Your goal: Below are some records. Pull every line that contains the word "else".

━━━ Data provided

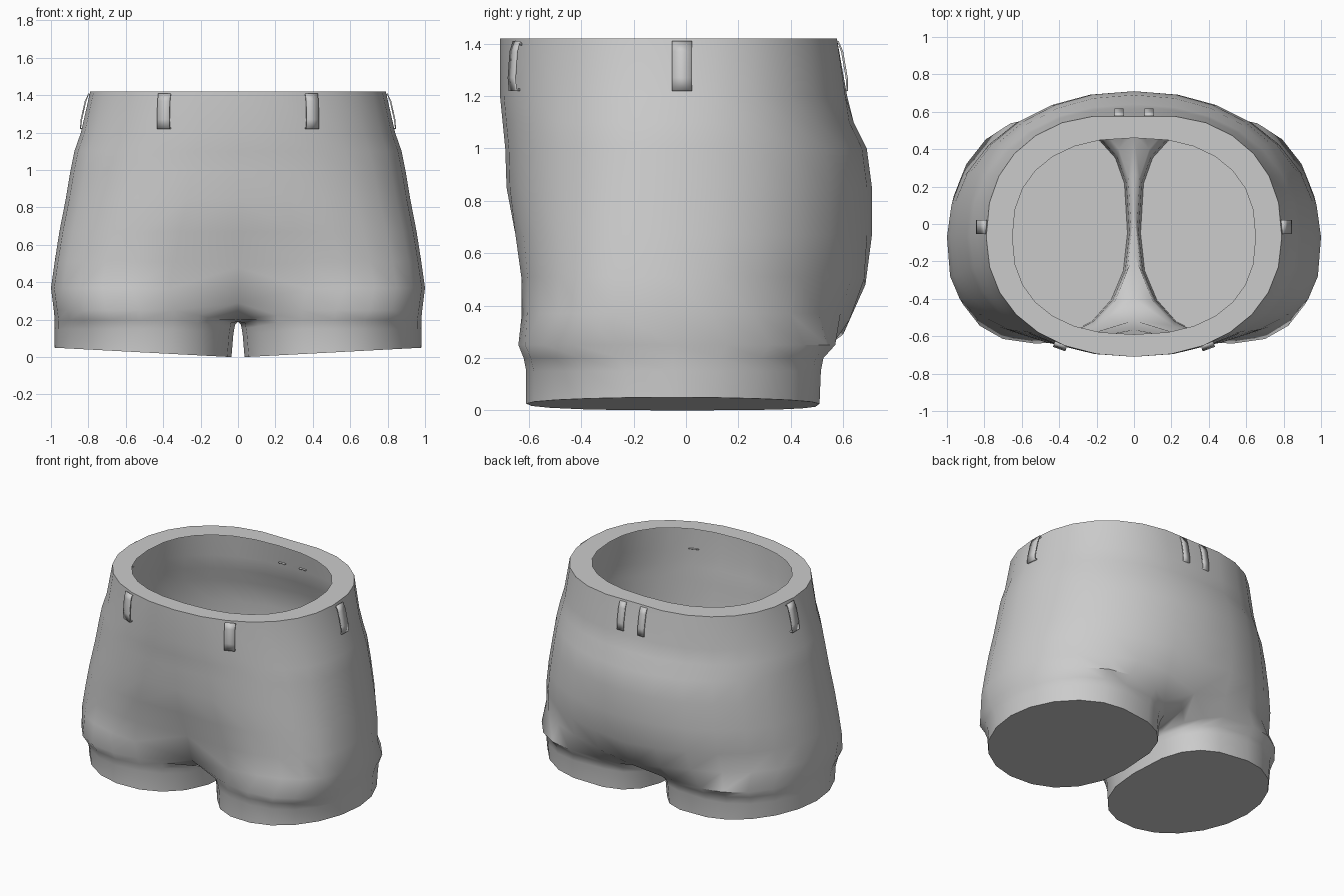
import bpy, bmesh
from math import sin, cos, pi, exp, radians
from mathutils import Vector

old = bpy.data.objects.get("Cube")
if old:
    bpy.data.objects.remove(old)

grey = bpy.data.materials.new("plain grey fabric")
grey.use_nodes = True
colour = (0.6, 0.6, 0.6, 1)
grey.diffuse_color = colour
grey.node_tree.nodes["Principled BSDF"].inputs["Base Color"].default_value = colour

N = 14      # steps round half the body
INNER = 6   # steps along the crotch seam
YC = -0.07  # depth at which the body is widest


def spow(v, p):
    return abs(v) ** p * (1 if v >= 0 else -1)


def finish(name, bm, angle):
    mesh = bpy.data.meshes.new(name)
    bm.to_mesh(mesh)
    bm.free()
    mesh.materials.append(grey)
    ob = bpy.data.objects.new(name, mesh)
    bpy.context.scene.collection.objects.link(ob)
    bpy.ops.object.select_all(action='DESELECT')
    ob.select_set(True)
    bpy.context.view_layer.objects.active = ob
    bpy.ops.object.shade_smooth_by_angle(angle=radians(angle))
    return ob


def mirror(ob):
    mod = ob.modifiers.new("mirror", 'MIRROR')
    mod.merge_threshold = 0.001


def body_ring(z, w, front, back, pf, pb, dent_f=0, dent_b=0, drop=0):
    """Half outline of the body from front centre round to back centre."""
    pts = []
    for k in range(N + 1):
        t = pi * k / N
        p = pf if t < pi / 2 else pb
        x = w * spow(sin(t), p) if 0 < k < N else 0
        dip = exp(-(x / 0.22) ** 2)
        if t < pi / 2:
            y = YC + (front - YC) * spow(cos(t), p) + dent_f * dip
        else:
            y = YC + (back - YC) * spow(-cos(t), p) - dent_b * dip
        pts.append((x, y, z - drop * dip))
    return pts


def leg_ring(z_out, z_in, x_in, x_out, front, back, p_front, p_back):
    """Closed leg outline from the inner front corner, squarer at the inner back."""
    cx, rx = (x_in + x_out) / 2, (x_out - x_in) / 2
    cy, ry = (front + back) / 2, (back - front) / 2
    start = -0.6
    span = pi - 2 * start
    angles = [start + span * k / N for k in range(N + 1)]
    angles += [pi - start + (2 * pi - span) * j / INNER for j in range(1, INNER)]
    pts = []
    for t in angles:
        if sin(t) >= 0:
            p = p_front if cos(t) > 0 else p_back
        else:
            p = 0.9 if cos(t) > 0 else 0.65
        x = cx + rx * spow(sin(t), p)
        f = min(1, max(0, (x - x_in) / 0.3))
        pts.append((x, cy - ry * spow(cos(t), p), z_in + (z_out - z_in) * f))
    return pts


# Body: flat waist rim, then the outer shell down to the leg split
levels = [
    (1.42, 0.65, -0.59, 0.46, 0.85, 0.85),
    (1.42, 0.79, -0.71, 0.60, 0.92, 0.86, 0, 0.025),
    (1.20, 0.84, -0.71, 0.63, 0.92, 0.91, 0, 0.015),
    (1.10, 0.875, -0.70, 0.64, 0.89, 0.92),
    (1.00, 0.895, -0.69, 0.69, 0.86, 0.94),
    (0.85, 0.92, -0.685, 0.71, 0.82, 0.94),
    (0.67, 0.955, -0.665, 0.71, 0.75, 0.94, 0.02),
    (0.51, 0.98, -0.645, 0.705, 0.69, 0.95, 0.08, 0.02, 0.03),
    (0.37, 1.00, -0.645, 0.66, 0.67, 0.96, 0.13, 0.06, 0.08),
]
bm = bmesh.new()
rings = [[bm.verts.new(p) for p in body_ring(*lv)] for lv in levels]
for up, lo in zip(rings, rings[1:]):
    for k in range(N):
        bm.faces.new((up[k], lo[k], lo[k + 1], up[k + 1]))

# Crotch seam from back to front
seam = [(0.48, 0.22), (0.27, 0.19), (0.06, 0.19), (-0.16, 0.19), (-0.40, 0.20)]
top = rings[-1] + [bm.verts.new((0, y, z)) for y, z in seam]

# Leg: lower bulge, tuck and cuff, closed at the hem
legs = [
    leg_ring(0.25, 0.175, 0.015, 0.985, -0.64, 0.57, 0.78, 0.98),
    leg_ring(0.20, 0.15, 0.02, 0.98, -0.62, 0.525, 0.88, 0.99),
    leg_ring(0.15, 0.12, 0.025, 0.98, -0.61, 0.515, 0.95, 1.0),
    [(x, y, 0.05 * (x - 0.035) / 0.945)
     for x, y, z in leg_ring(0, 0, 0.035, 0.98, -0.61, 0.51, 1.0, 1.04)],
]
for pts in legs:
    ring = [bm.verts.new(p) for p in pts]
    for k in range(len(ring)):
        j = (k + 1) % len(ring)
        bm.faces.new((top[k], ring[k], ring[j], top[j]))
    top = ring
bm.faces.new(top[::-1])
mirror(finish("shorts_body", bm, 50))


# Belt loops: thin bowed strips standing off the waistband
def belt_loop(name, x, y, nx, ny, width, lean):
    path = [(-0.006, 1.40), (0.01, 1.41), (0.02, 1.37),
            (0.02, 1.27), (0.012, 1.22), (-0.008, 1.22)]
    out = Vector((nx, ny, 0)).normalized()
    side = Vector((-out.y, out.x, 0)) * width / 2
    bm = bmesh.new()
    rows = []
    for d, z in path:
        c = Vector((x, y, z)) + out * (d + lean * (1.41 - z) / 0.2)
        rows.append([bm.verts.new(c - side), bm.verts.new(c + side)])
    for a, b in zip(rows, rows[1:]):
        bm.faces.new((a[0], b[0], b[1], a[1]))
    ob = finish(name, bm, 40)
    solid = ob.modifiers.new("thickness", 'SOLIDIFY')
    solid.thickness = 0.008
    mirror(ob)


belt_loop("front_belt_loops", 0.39, -0.64, 0.35, -0.94, 0.07, 0.015)
belt_loop("side_belt_loops", 0.79, -0.015, 1, 0, 0.075, 0.045)
belt_loop("back_belt_loops", 0.08, 0.573, 0, 1, 0.05, 0.035)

━━━━━━

Finished task:
    return abs(v) ** p * (1 if v >= 0 else -1)
        p = pf if t < pi / 2 else pb
        x = w * spow(sin(t), p) if 0 < k < N else 0
        else:
            p = p_front if cos(t) > 0 else p_back
        else:
            p = 0.9 if cos(t) > 0 else 0.65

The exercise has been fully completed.